How A Vasectomy Is Better For Men And Women
A woman who has is going to have their tubes tied is looking forward to a serious surgery that will be performed under general anesthesia. Once the anesthesia has worn off, the surgery will be followed by an extensive recovery time. Given the invasive nature of the surgery and the need to work around other organs in the area, tubal ligations have a significant chance of complications. Especially when they are compared to the relatively simple nature of the vasectomy.
A vasectomy, on the other hand, is a relatively minor surgery that can be performed in 20-30 minutes in your doctor’s office and has a short recovery time. It is incredibly effective, with the risk of a pregnancy being as little as 1 in 2,000 for those who have received one. This makes it as effective as tubal ligation.
General anesthesia is not needed for this procedure. Instead, a local anesthetic is all that’s necessary. Patients who are experiencing nervousness or anxiety can be provided with oral sedation to help relax them during the procedure. The steps in a vasectomy are as follows:
- Clean the surgery site and locate the vas deferens
- Inject the local anesthetic
- Two small incisions are made to access the vas deferens
- A cut is made to sever these tubes
- They are tied, stitched, or cauterized to seal them
- The vas deferens are returned to the scrotum and the stitches closed
One thing that makes a vasectomy preferable for many partners is the ability to use it for long-term family planning. While most receive a vasectomy when they are no longer planning to have children, it’s a relatively simple procedure to reverse it should it be desired. Reversal success rates vary but range between 30-90%. Between 5-10% of men who receive vasectomies opt to have them reversed.
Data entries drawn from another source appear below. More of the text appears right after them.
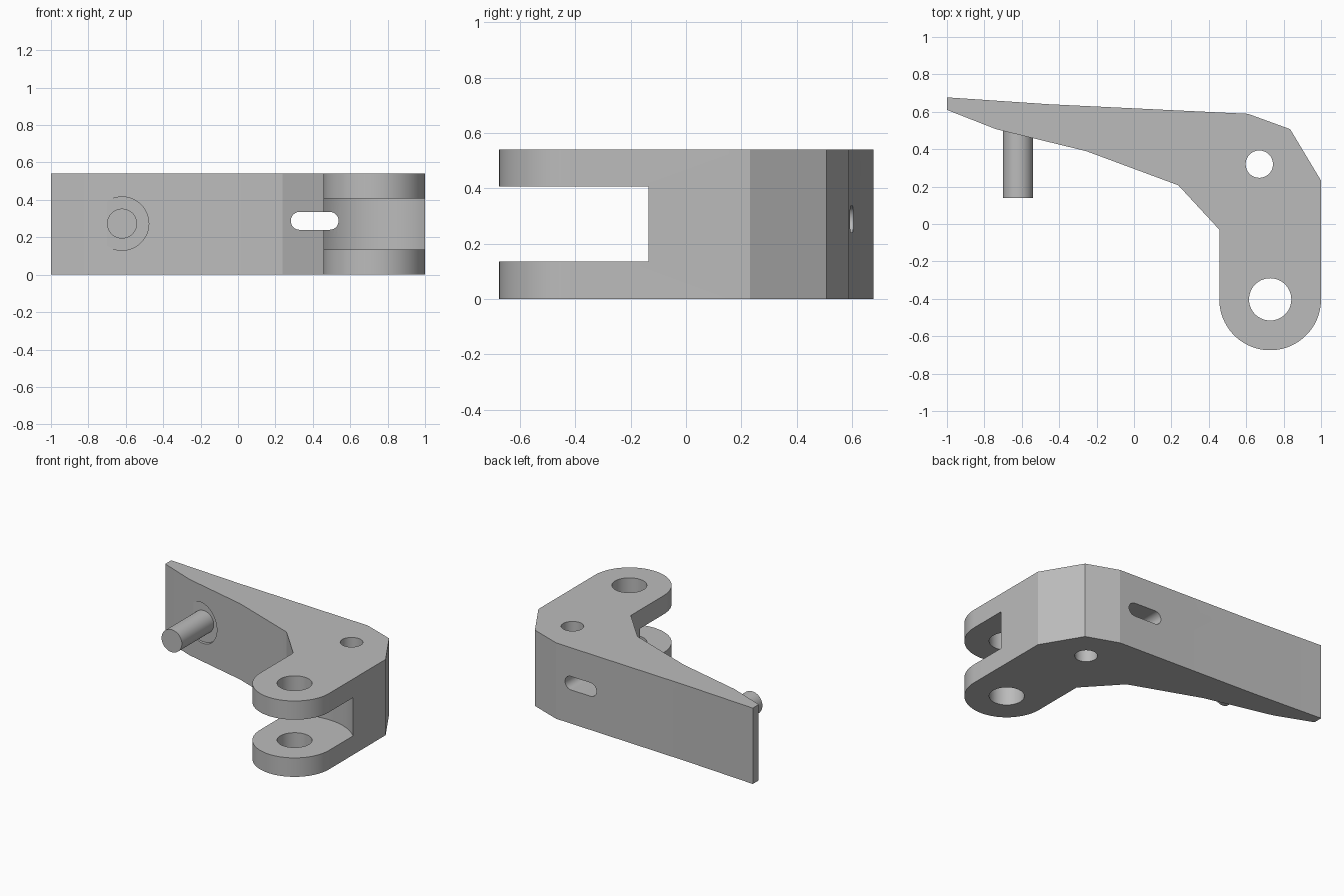
import bpy
import bmesh
from math import pi, cos, sin, radians
from mathutils import Matrix

cube = bpy.data.objects.get("Cube")
if cube:
    bpy.data.objects.remove(cube, do_unlink=True)

HEIGHT = 0.54
MID = HEIGHT / 2
PIVOT = (0.728, -0.403)

grey = bpy.data.materials.new("plain grey")
grey.use_nodes = True
COLOUR = (0.5, 0.5, 0.5, 1)
grey.diffuse_color = COLOUR
grey.node_tree.nodes["Principled BSDF"].inputs["Base Color"].default_value = COLOUR


def arc(cx, cy, r, start, end, steps):
    angles = [radians(start + (end - start) * i / steps) for i in range(steps + 1)]
    return [(cx + r * cos(a), cy + r * sin(a)) for a in angles]


def prism(name, outline, low, high, along_y=False):
    """Extrude an outline upwards, or an x-z outline along y."""
    bm = bmesh.new()
    place = (lambda p: (p[0], low, p[1])) if along_y else (lambda p: (p[0], p[1], low))
    face = bm.faces.new([bm.verts.new(place(p)) for p in outline])
    top = bmesh.ops.extrude_face_region(bm, geom=[face])["geom"]
    shift = (0, high - low, 0) if along_y else (0, 0, high - low)
    bmesh.ops.translate(bm, vec=shift, verts=[v for v in top if isinstance(v, bmesh.types.BMVert)])
    bmesh.ops.recalc_face_normals(bm, faces=bm.faces)
    mesh = bpy.data.meshes.new(name)
    bm.to_mesh(mesh)
    bm.free()
    mesh.materials.append(grey)
    obj = bpy.data.objects.new(name, mesh)
    bpy.context.collection.objects.link(obj)
    return obj


def disc(cx, cy, r, steps=64):
    return arc(cx, cy, r, 0, 360, steps)[:-1]


def smooth(obj):
    bpy.ops.object.select_all(action="DESELECT")
    obj.select_set(True)
    bpy.context.view_layer.objects.active = obj
    bpy.ops.object.shade_smooth_by_angle(angle=radians(12))


# Bent arm with a rounded pivot end
outline = [(-1, 0.677), (-0.45, 0.64), (0.61, 0.589), (0.835, 0.507), (1, 0.232)]
outline += arc(*PIVOT, 0.272, 0, -180, 48)
outline += [(0.456, -0.03), (0.237, 0.207), (-0.257, 0.39), (-0.738, 0.507), (-1, 0.61)]
arm = prism("bent_arm", outline, 0, HEIGHT)

# Cutters: pivot bore, small bore, round fork gap, cable slot, pin seat
slot = arc(0.49, 0.288, 0.048, -90, 90, 16) + arc(0.33, 0.288, 0.048, 90, 270, 16)
cutters = [
    prism("pivot_bore_cutter", disc(*PIVOT, 0.113), -0.1, HEIGHT + 0.1),
    prism("small_bore_cutter", disc(0.67, 0.32, 0.073), -0.1, HEIGHT + 0.1),
    prism("fork_gap_cutter", disc(*PIVOT, 0.382, 96), 0.135, 0.407),
    prism("slot_cutter", slot, -0.5, 0.9, True),
    prism("pin_seat_cutter", disc(-0.62, 0.273, 0.143), 0.2, 0.498, True),
]
bpy.context.view_layer.objects.active = arm
for cutter in cutters:
    cut = arm.modifiers.new(cutter.name, "BOOLEAN")
    cut.operation = "DIFFERENCE"
    cut.solver = "EXACT"
    cut.object = cutter
    bpy.ops.object.modifier_apply(modifier=cut.name)
    bpy.data.objects.remove(cutter, do_unlink=True)
smooth(arm)

# Round pin standing on its flat seat
pin = prism("round_pin", disc(-0.62, 0.273, 0.08), 0.14, 0.505, True)
smooth(pin)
Vasectomies are a significantly less-effective procedure than tubal ligation, in part due to the ability to perform it in a doctor’s office. The lack of general anesthesia, and thus the need for an anesthesiologist, also greatly reduces the cost. Even better, this procedure tends to be covered by most insurances. There have also been no reported cases where a vasectomy has impacted sexual pleasure or function.
Choose The Safer Option For Permanent Birth Control
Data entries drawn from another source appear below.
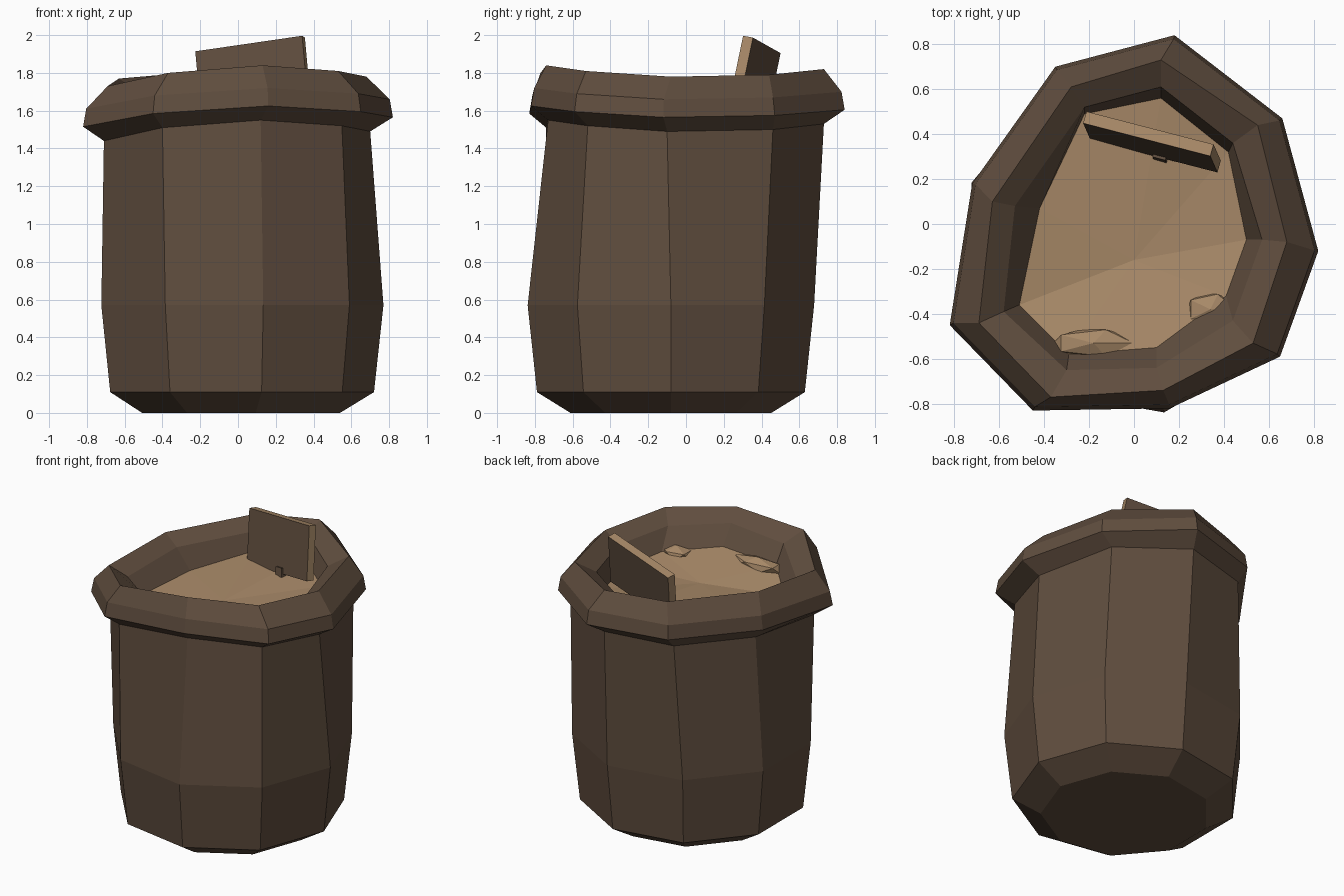
import bpy, bmesh
from math import sin, cos, radians
from mathutils import Matrix, Vector, Euler

cube = bpy.data.objects.get("Cube")
if cube:
    bpy.data.objects.remove(cube, do_unlink=True)


def material(name, rgb):
    mat = bpy.data.materials.new(name)
    mat.diffuse_color = (*rgb, 1)
    mat.use_nodes = True
    node = next(n for n in mat.node_tree.nodes if n.type == 'BSDF_PRINCIPLED')
    node.inputs["Base Color"].default_value = (*rgb, 1)
    return mat


BROWN = material("sack brown", (0.115, 0.074, 0.048))
TAN = material("grain tan", (0.39, 0.25, 0.138))
SIDES = 9


def make_object(name, bm, *mats):
    bmesh.ops.recalc_face_normals(bm, faces=bm.faces)
    mesh = bpy.data.meshes.new(name)
    bm.to_mesh(mesh)
    bm.free()
    for mat in mats:
        mesh.materials.append(mat)
    obj = bpy.data.objects.new(name, mesh)
    bpy.context.collection.objects.link(obj)
    return obj


def regular_ring(radius, z):
    angles = [radians(360 / SIDES * i) for i in range(SIDES)]
    return [Vector((radius * cos(a), radius * sin(a) - 0.08, z)) for a in angles]


def rim_ring(points, drop, scale=1):
    return [Vector((x * scale, y * scale, z - drop))
            for (x, y), z in zip(points, crest_z)]


def bridge(bm, low, high):
    for i in range(SIDES):
        j = (i + 1) % SIDES
        bm.faces.new((low[i], low[j], high[j], high[i]))


# Uneven outlines of the sack mouth, counter-clockwise from +x
crest_z = [1.78, 1.79, 1.82, 1.80, 1.77, 1.73, 1.80, 1.84, 1.81]
neck = [(.70, -.10), (.57, .46), (.12, .73), (-.34, .62), (-.65, .16),
        (-.71, -.40), (-.40, -.74), (.12, -.73), (.55, -.52)]
outer = [(.82, -.12), (.66, .47), (.18, .84), (-.35, .70), (-.72, .18),
         (-.82, -.45), (-.45, -.83), (.16, -.82), (.65, -.59)]
crest = [(.68, -.08), (.55, .44), (.12, .73), (-.28, .61), (-.63, .10),
         (-.69, -.44), (-.37, -.77), (.13, -.74), (.53, -.53)]
lip = [(.57, -.07), (.44, .36), (.12, .61), (-.22, .52), (-.53, .08),
       (-.58, -.39), (-.30, -.65), (.10, -.64), (.44, -.43)]
inner = [(.50, -.07), (.42, .32), (.12, .56), (-.22, .49), (-.42, .07),
         (-.51, -.36), (-.29, -.58), (.10, -.55), (.41, -.32)]

# Sack: body, rolled rim and inner wall in one skin
rings = [regular_ring(0.54, 0), regular_ring(0.72, 0.11), regular_ring(0.77, 0.57),
         rim_ring(neck, 0.29), rim_ring(outer, 0.215), rim_ring(outer, 0.12, 0.98),
         rim_ring(crest, 0), rim_ring(lip, 0.07), rim_ring(inner, 0.2)]
bm = bmesh.new()
loops = [[bm.verts.new(p) for p in ring] for ring in rings]
for low, high in zip(loops, loops[1:]):
    bridge(bm, low, high)
bm.faces.new(loops[0])
make_object("sack", bm, BROWN)

# Grain: shallow faceted fan filling the mouth
bm = bmesh.new()
edge = [bm.verts.new(p) for p in rim_ring(inner, 0.2)]
middle = bm.verts.new((0, -0.16, 1.56))
for i in range(SIDES):
    bm.faces.new((edge[i], edge[(i + 1) % SIDES], middle))
make_object("grain", bm, TAN)

# Low heaps of grain against the front wall
for name, place, size in (("front_heap", (-.18, -.53, 1.6), (.2, .07, .05)),
                          ("side_heap", (.34, -.38, 1.6), (.12, .08, .05))):
    bm = bmesh.new()
    bmesh.ops.create_icosphere(bm, subdivisions=1, radius=1,
                               matrix=Matrix.LocRotScale(Vector(place), None, Vector(size)))
    make_object(name, bm, TAN)


# Sign: tilted board with bare wood edges and a short post
def board_box(name, offset, size, mats):
    tilt = (Matrix.Translation((.08, .365, 1.775)) @ Matrix.Rotation(radians(-14.5), 4, 'Z')
            @ Matrix.Rotation(radians(-8), 4, 'Y') @ Matrix.Rotation(radians(-10), 4, 'X'))
    bm = bmesh.new()
    bmesh.ops.create_cube(bm, size=1)
    for face in bm.faces:
        face.material_index = 0 if abs(face.normal.y) > 0.5 else len(mats) - 1
    bmesh.ops.transform(bm, verts=bm.verts, matrix=tilt @ Matrix.Translation(offset)
                        @ Matrix.Diagonal((*size, 1)))
    make_object(name, bm, *mats)


board_box("sign_board", (0, 0, 0), (.59, .055, .36), (BROWN, TAN))
board_box("sign_post", (.03, -.02, -.2), (.06, .04, .12), (BROWN,))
Given the reduced cost, recovery time, and proven effectiveness of a vasectomy, it’s the logical choice for those seeking to avoid pregnancy. Speak to your women’s health provider for more information about both procedures before making a choice.